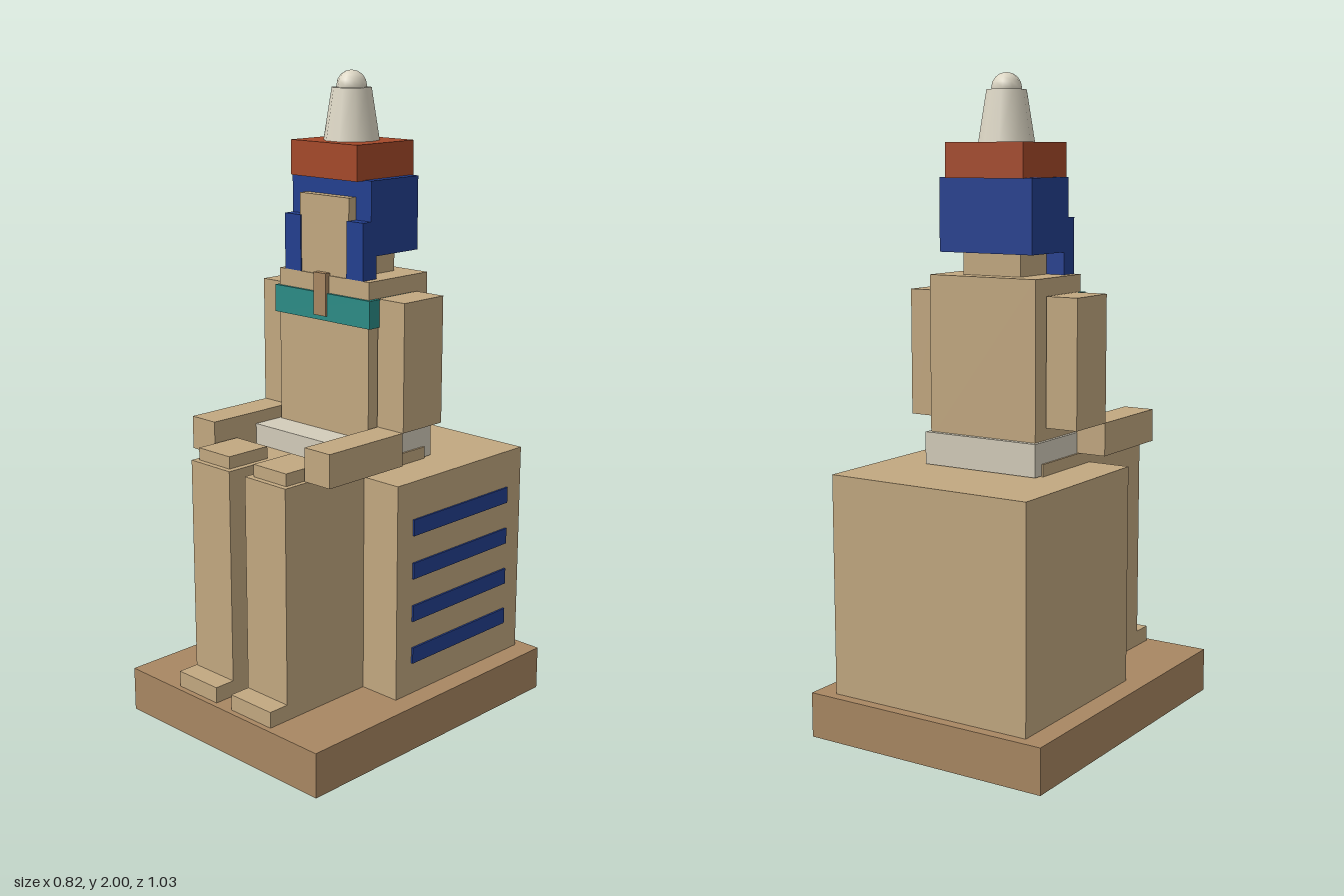
import * as THREE from 'three';

const mat = (color) => new THREE.MeshStandardMaterial({ color });

export function createModel() {
  const model = new THREE.Group();
  const stone = mat(0xc2a880), brown = mat(0xa88762), blue = mat(0x233f8f);
  const red = mat(0xa5492a), teal = mat(0x2c8c86), linen = mat(0xd3ccba), ivory = mat(0xdcd6c4);

  // Box given by its min/max extents on each axis
  function box(name, material, [x0, x1], [y0, y1], [z0, z1]) {
    const mesh = new THREE.Mesh(new THREE.BoxGeometry(x1 - x0, y1 - y0, z1 - z0), material);
    mesh.position.set((x0 + x1) / 2, (y0 + y1) / 2, (z0 + z1) / 2);
    mesh.name = name;
    model.add(mesh);
  }
  // Mirrored pair: x extents are given for the left (+x) side
  function pair(name, material, [x0, x1], y, z) {
    box('left' + name, material, [x0, x1], y, z);
    box('right' + name, material, [-x1, -x0], y, z);
  }

  // Plinth and seat
  box('plinth', brown, [-0.41, 0.41], [0, 0.14], [-0.513, 0.513]);
  box('throne', stone, [-0.341, 0.341], [0.14, 0.82], [-0.48, 0.102]);
  for (let i = 0; i < 4; i++) {
    const y = 0.24 + i * 0.137;
    box('throneStripe' + (i + 1), blue, [0.335, 0.347], [y, y + 0.051], [-0.41, 0.034]);
  }

  // Legs: lap slab, shin, foot and knee
  pair('Thigh', stone, [0.034, 0.204], [0.68, 0.857], [-0.17, 0.36]);
  pair('Shin', stone, [0.034, 0.204], [0.14, 0.857], [0.09, 0.427]);
  pair('Foot', stone, [0.034, 0.204], [0.14, 0.19], [0.3, 0.495]);
  pair('Knee', stone, [0.053, 0.189], [0.85, 0.895], [0.256, 0.409]);
  box('kilt', linen, [-0.198, 0.198], [0.822, 0.922], [-0.205, 0.17]);

  // Torso and arms
  box('torso', stone, [-0.188, 0.188], [0.9, 1.402], [-0.189, 0.068]);
  pair('UpperArm', stone, [0.193, 0.298], [0.96, 1.35], [-0.137, 0.034]);
  pair('Forearm', stone, [0.195, 0.296], [0.858, 0.96], [0.034, 0.341]);
  box('collar', teal, [-0.2, 0.2], [1.265, 1.349], [-0.125, 0.077]);

  // Head, beard and headdress
  box('head', stone, [-0.102, 0.102], [1.4, 1.64], [-0.135, 0.064]);
  box('beard', brown, [-0.025, 0.025], [1.28, 1.41], [0.055, 0.084]);
  box('headdress', blue, [-0.164, 0.164], [1.47, 1.692], [-0.17, 0.034]);
  pair('Lappet', blue, [0.096, 0.164], [1.402, 1.573], [0.01, 0.068]);
  box('crownBase', red, [-0.137, 0.137], [1.69, 1.795], [-0.178, 0.066]);

  // Tall tapered crown with a round tip
  const cone = new THREE.Mesh(new THREE.CylinderGeometry(0.06, 0.085, 0.155, 10), ivory);
  cone.name = 'crownCone';
  cone.rotation.y = Math.PI / 2;
  cone.position.set(0, 1.872, -0.053);
  const tip = new THREE.Mesh(new THREE.SphereGeometry(0.046, 10, 8), ivory);
  tip.name = 'crownTip';
  tip.position.set(0, 1.954, -0.053);
  model.add(cone, tip);

  return model;
}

Activity | Once the pictures are set aside, please output all the data word for word.

Solution for this problem |
import * as THREE from 'three';

const mat = (color) => new THREE.MeshStandardMaterial({ color });

export function createModel() {
  const model = new THREE.Group();
  const stone = mat(0xc2a880), brown = mat(0xa88762), blue = mat(0x233f8f);
  const red = mat(0xa5492a), teal = mat(0x2c8c86), linen = mat(0xd3ccba), ivory = mat(0xdcd6c4);

  // Box given by its min/max extents on each axis
  function box(name, material, [x0, x1], [y0, y1], [z0, z1]) {
    const mesh = new THREE.Mesh(new THREE.BoxGeometry(x1 - x0, y1 - y0, z1 - z0), material);
    mesh.position.set((x0 + x1) / 2, (y0 + y1) / 2, (z0 + z1) / 2);
    mesh.name = name;
    model.add(mesh);
  }
  // Mirrored pair: x extents are given for the left (+x) side
  function pair(name, material, [x0, x1], y, z) {
    box('left' + name, material, [x0, x1], y, z);
    box('right' + name, material, [-x1, -x0], y, z);
  }

  // Plinth and seat
  box('plinth', brown, [-0.41, 0.41], [0, 0.14], [-0.513, 0.513]);
  box('throne', stone, [-0.341, 0.341], [0.14, 0.82], [-0.48, 0.102]);
  for (let i = 0; i < 4; i++) {
    const y = 0.24 + i * 0.137;
    box('throneStripe' + (i + 1), blue, [0.335, 0.347], [y, y + 0.051], [-0.41, 0.034]);
  }

  // Legs: lap slab, shin, foot and knee
  pair('Thigh', stone, [0.034, 0.204], [0.68, 0.857], [-0.17, 0.36]);
  pair('Shin', stone, [0.034, 0.204], [0.14, 0.857], [0.09, 0.427]);
  pair('Foot', stone, [0.034, 0.204], [0.14, 0.19], [0.3, 0.495]);
  pair('Knee', stone, [0.053, 0.189], [0.85, 0.895], [0.256, 0.409]);
  box('kilt', linen, [-0.198, 0.198], [0.822, 0.922], [-0.205, 0.17]);

  // Torso and arms
  box('torso', stone, [-0.188, 0.188], [0.9, 1.402], [-0.189, 0.068]);
  pair('UpperArm', stone, [0.193, 0.298], [0.96, 1.35], [-0.137, 0.034]);
  pair('Forearm', stone, [0.195, 0.296], [0.858, 0.96], [0.034, 0.341]);
  box('collar', teal, [-0.2, 0.2], [1.265, 1.349], [-0.125, 0.077]);

  // Head, beard and headdress
  box('head', stone, [-0.102, 0.102], [1.4, 1.64], [-0.135, 0.064]);
  box('beard', brown, [-0.025, 0.025], [1.28, 1.41], [0.055, 0.084]);
  box('headdress', blue, [-0.164, 0.164], [1.47, 1.692], [-0.17, 0.034]);
  pair('Lappet', blue, [0.096, 0.164], [1.402, 1.573], [0.01, 0.068]);
  box('crownBase', red, [-0.137, 0.137], [1.69, 1.795], [-0.178, 0.066]);

  // Tall tapered crown with a round tip
  const cone = new THREE.Mesh(new THREE.CylinderGeometry(0.06, 0.085, 0.155, 10), ivory);
  cone.name = 'crownCone';
  cone.rotation.y = Math.PI / 2;
  cone.position.set(0, 1.872, -0.053);
  const tip = new THREE.Mesh(new THREE.SphereGeometry(0.046, 10, 8), ivory);
  tip.name = 'crownTip';
  tip.position.set(0, 1.954, -0.053);
  model.add(cone, tip);

  return model;
}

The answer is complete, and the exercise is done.